Have him in circles
36,439 people
Aqib Sheikh's profile photo
John Jainschigg's profile photo
mahmoud reda's profile photo
Leo Goodyear's profile photo
Ben Ransom's profile photo
Roshini Nambiar's profile photo
Juan Gabriel Malagon's profile photo
ABDULLAH MALIK's profile photo
Daryl Scott (The Dangerous One)'s profile photo
Work
Occupation
Scientist (Animal Cognition), Science Writer, Photographer
Employment
  • Conservation Magazine
    Freelance Writer, 2013 - present
  • Earth Touch
    Staff Writer, 2014 - present
  • BBC Future
    Freelance Writer, 2012 - present
  • Scientific American
    Freelance Writer, 2011 - present
  • University of Southern California
    Graduate Student, 2007 - 2013
Basic Information

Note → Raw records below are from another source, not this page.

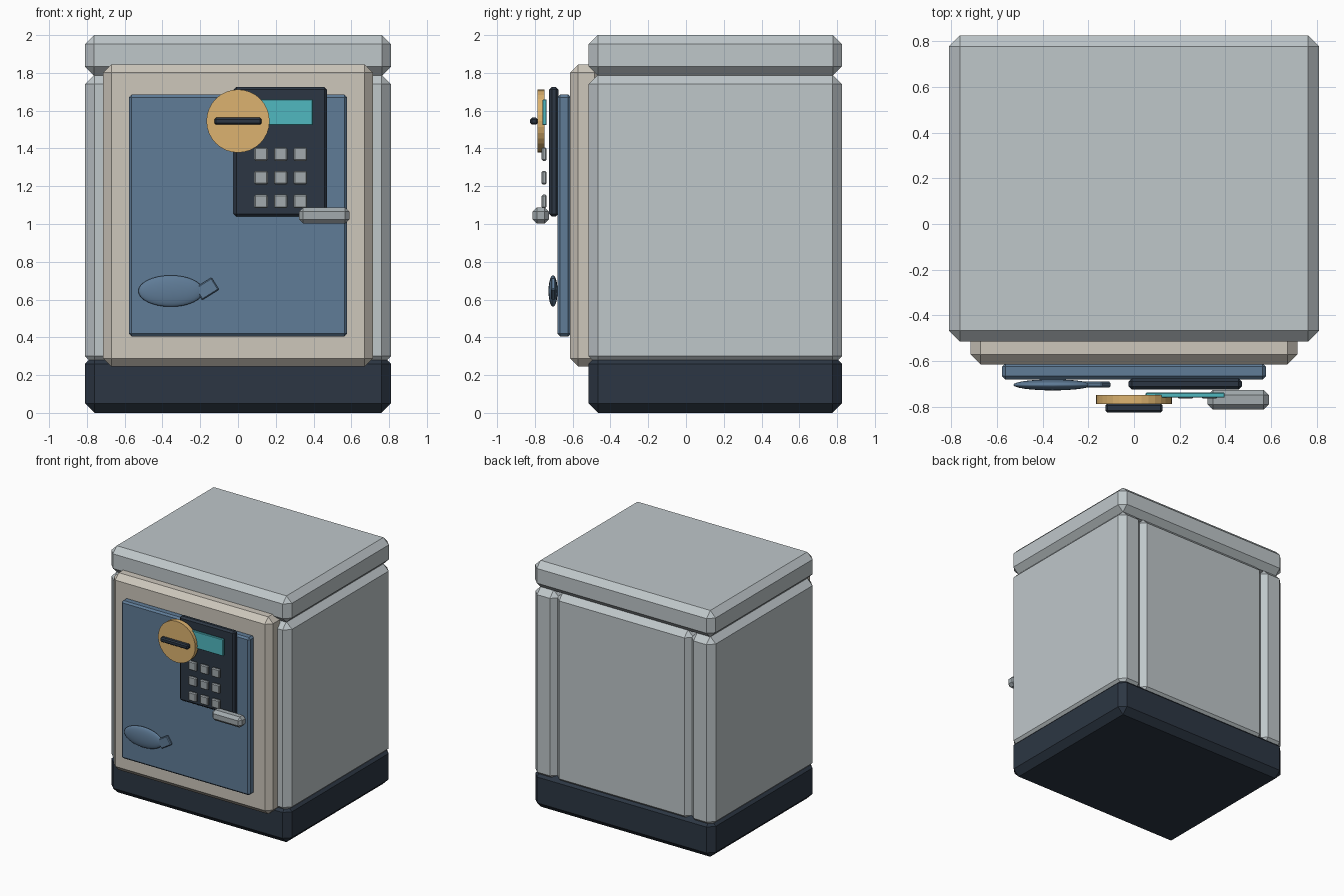
import bpy, bmesh, math
from mathutils import Matrix

if "Cube" in bpy.data.objects:
    bpy.data.objects.remove(bpy.data.objects["Cube"])


def material(name, rgb):
    m = bpy.data.materials.new(name)
    m.diffuse_color = (*rgb, 1)
    m.use_nodes = True
    m.node_tree.nodes["Principled BSDF"].inputs["Base Color"].default_value = m.diffuse_color
    return m


STEEL = material("pale_steel", (0.52, 0.57, 0.59))
NAVY = material("dark_navy", (0.025, 0.037, 0.056))
CREAM = material("cream", (0.61, 0.57, 0.50))
BLUE = material("door_blue", (0.115, 0.20, 0.31))
GOLD = material("gold", (0.72, 0.45, 0.16))
CYAN = material("screen_cyan", (0.08, 0.48, 0.53))
GREY = material("key_grey", (0.36, 0.40, 0.42))


def finish(bm, name, mat):
    mesh = bpy.data.meshes.new(name)
    bmesh.ops.recalc_face_normals(bm, faces=bm.faces)
    bm.to_mesh(mesh)
    bm.free()
    mesh.materials.append(mat)
    ob = bpy.data.objects.new(name, mesh)
    bpy.context.collection.objects.link(ob)
    return ob


def box(name, xs, ys, zs, chamfer, mat, tilt=0):
    """Chamfered box from its x, y and z ranges, optionally tilted about y."""
    bm = bmesh.new()
    bmesh.ops.create_cube(bm, size=1)
    bmesh.ops.scale(bm, vec=[r[1] - r[0] for r in (xs, ys, zs)], verts=bm.verts)
    bmesh.ops.bevel(bm, geom=bm.edges[:], offset=chamfer, segments=1,
                    profile=0.5, affect='EDGES')
    ob = finish(bm, name, mat)
    ob.location = [sum(r) / 2 for r in (xs, ys, zs)]
    ob.rotation_euler.y = tilt
    return ob


# Cabinet: base, cap, two side walls and a back panel with grooves between
DEPTH = (-0.515, 0.825)
box("base", (-0.81, 0.81), DEPTH, (0, 0.31), 0.05, NAVY)
box("top_cap", (-0.81, 0.81), DEPTH, (1.785, 2.0), 0.048, STEEL)
box("right_wall", (0.595, 0.81), DEPTH, (0.25, 1.79), 0.05, STEEL)
box("left_wall", (-0.81, -0.595), DEPTH, (0.25, 1.79), 0.05, STEEL)
box("back_panel", (-0.61, 0.61), (0.61, 0.825), (0.25, 1.79), 0.048, STEEL)

# Front frame and door
box("door_frame", (-0.715, 0.715), (-0.615, -0.44), (0.245, 1.845), 0.044, CREAM)
box("door", (-0.577, 0.577), (-0.68, -0.61), (0.405, 1.685), 0.014, BLUE)

# Keypad with screen and nine keys
box("keypad_plate", (-0.023, 0.472), (-0.724, -0.675), (1.04, 1.725), 0.014, NAVY)
box("keypad_screen", (0.05, 0.397), (-0.76, -0.738), (1.523, 1.66), 0.004, CYAN)
for row in range(3):
    for col in range(3):
        x, z = 0.122 + 0.104 * col, 1.37 - 0.125 * row
        box(f"key_{row}_{col}", (x - 0.036, x + 0.036), (-0.764, -0.738),
            (z - 0.036, z + 0.036), 0.007, GREY)

# Dial with grip bar
bm = bmesh.new()
bmesh.ops.create_cone(bm, cap_ends=True, segments=32, radius1=0.167,
                      radius2=0.167, depth=0.038,
                      matrix=Matrix.Rotation(math.pi / 2, 4, 'X'))
dial = finish(bm, "dial", GOLD)
dial.location = (0, -0.768, 1.545)
box("dial_grip", (-0.125, 0.125), (-0.825, -0.785), (1.526, 1.563), 0.009, NAVY)

# Door latch bar
box("latch_handle", (0.322, 0.59), (-0.812, -0.726), (1.002, 1.088), 0.023, GREY)

# Fish-shaped ornament: smooth oval body and tilted tail
bm = bmesh.new()
bmesh.ops.create_uvsphere(bm, u_segments=32, v_segments=16, radius=1)
bmesh.ops.scale(bm, vec=(0.172, 0.024, 0.083), verts=bm.verts)
for f in bm.faces:
    f.smooth = True
body = finish(bm, "ornament_body", BLUE)
body.location = (-0.356, -0.704, 0.645)
box("ornament_tail", (-0.218, -0.112), (-0.715, -0.69), (0.619, 0.695), 0.006,
    BLUE, tilt=-math.radians(32))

Gender
Male
Relationship
Single
Other names
jgold85
Story
Tagline
Scientist by day, science writer by night. I study the evolution of the mind. Scientist to the stars.
Introduction
Scientist by day, science writer by night. Areas: Cognitive neuroscience and animal cognition.

ScienceSeeker editor and Editor of Open Lab 2010. Photographer. Scientist to the stars.
Education
  • University of Southern California
    Ph.D., Developmental Psychology, 2007 - 2013
  • University of Southern California
    M.A., Developmental Psychology, 2007 - 2009
  • University of Southern California